Collected data:
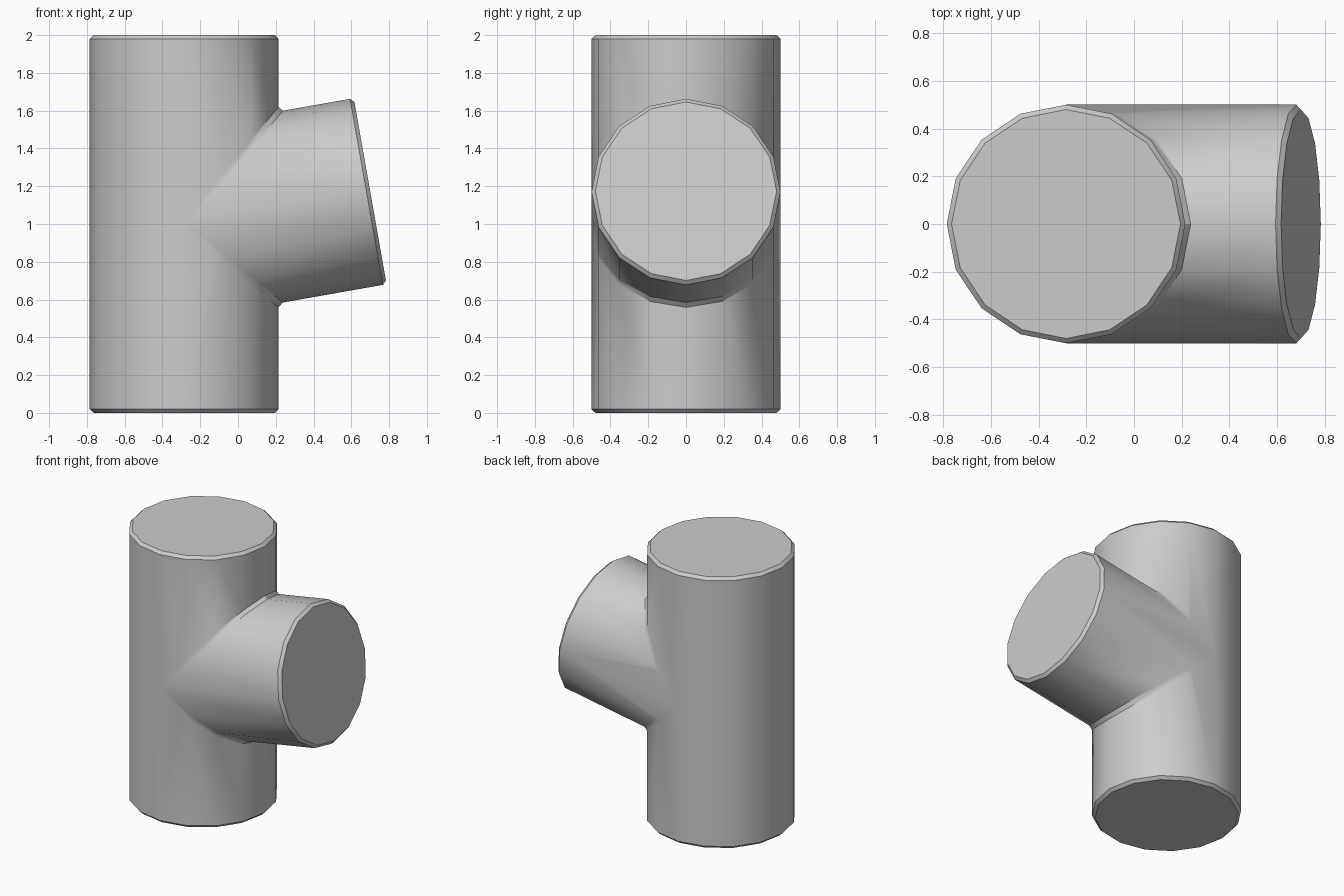
import bpy, math
from mathutils import Matrix

if "Cube" in bpy.data.objects:
    bpy.data.objects.remove(bpy.data.objects["Cube"], do_unlink=True)

RADIUS, SIDES, CHAMFER = 0.5, 16, 0.02
AXIS_X = -0.285

grey = bpy.data.materials.new("plain grey")
grey.use_nodes = True
grey.diffuse_color = (0.6, 0.6, 0.6, 1)
grey.node_tree.nodes["Principled BSDF"].inputs["Base Color"].default_value = (0.6, 0.6, 0.6, 1)


def cylinder(name, length, start, tilt=0):
    """Sixteen-sided cylinder that begins at start and leans towards +x."""
    bpy.ops.mesh.primitive_cylinder_add(vertices=SIDES, radius=RADIUS, depth=length)
    ob = bpy.context.object
    ob.name = name
    ob.data.transform(Matrix.Translation(start) @ Matrix.Rotation(tilt, 4, 'Y')
                      @ Matrix.Translation((0, 0, length / 2)))
    ob.data.materials.append(grey)
    return ob


# Upright pipe, and the side branch that leaves its middle
branch = cylinder("side_branch_cutter", 1, (AXIS_X, 0, 1), math.radians(80))
pipe = cylinder("branched_pipe", 2, (AXIS_X, 0, 0))

# Join the two into one skin
union = pipe.modifiers.new("join", 'BOOLEAN')
union.operation = 'UNION'
union.solver = 'EXACT'
union.object = branch

# Narrow chamfer on the end rims and along the joint
bevel = pipe.modifiers.new("chamfer", 'BEVEL')
bevel.width = CHAMFER
bevel.segments = 1
bevel.limit_method = 'ANGLE'
bevel.angle_limit = math.radians(30)
bevel.use_clamp_overlap = False

for mod in ("join", "chamfer"):
    bpy.ops.object.modifier_apply(modifier=mod)
bpy.data.objects.remove(branch, do_unlink=True)

bpy.ops.object.shade_smooth_by_angle(angle=math.radians(30))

» **Exercise instructions**: Reproduce every record word for word. The copy must contain no pictures.

» **Output**:
import bpy, math
from mathutils import Matrix

if "Cube" in bpy.data.objects:
    bpy.data.objects.remove(bpy.data.objects["Cube"], do_unlink=True)

RADIUS, SIDES, CHAMFER = 0.5, 16, 0.02
AXIS_X = -0.285

grey = bpy.data.materials.new("plain grey")
grey.use_nodes = True
grey.diffuse_color = (0.6, 0.6, 0.6, 1)
grey.node_tree.nodes["Principled BSDF"].inputs["Base Color"].default_value = (0.6, 0.6, 0.6, 1)


def cylinder(name, length, start, tilt=0):
    """Sixteen-sided cylinder that begins at start and leans towards +x."""
    bpy.ops.mesh.primitive_cylinder_add(vertices=SIDES, radius=RADIUS, depth=length)
    ob = bpy.context.object
    ob.name = name
    ob.data.transform(Matrix.Translation(start) @ Matrix.Rotation(tilt, 4, 'Y')
                      @ Matrix.Translation((0, 0, length / 2)))
    ob.data.materials.append(grey)
    return ob


# Upright pipe, and the side branch that leaves its middle
branch = cylinder("side_branch_cutter", 1, (AXIS_X, 0, 1), math.radians(80))
pipe = cylinder("branched_pipe", 2, (AXIS_X, 0, 0))

# Join the two into one skin
union = pipe.modifiers.new("join", 'BOOLEAN')
union.operation = 'UNION'
union.solver = 'EXACT'
union.object = branch

# Narrow chamfer on the end rims and along the joint
bevel = pipe.modifiers.new("chamfer", 'BEVEL')
bevel.width = CHAMFER
bevel.segments = 1
bevel.limit_method = 'ANGLE'
bevel.angle_limit = math.radians(30)
bevel.use_clamp_overlap = False

for mod in ("join", "chamfer"):
    bpy.ops.object.modifier_apply(modifier=mod)
bpy.data.objects.remove(branch, do_unlink=True)

bpy.ops.object.shade_smooth_by_angle(angle=math.radians(30))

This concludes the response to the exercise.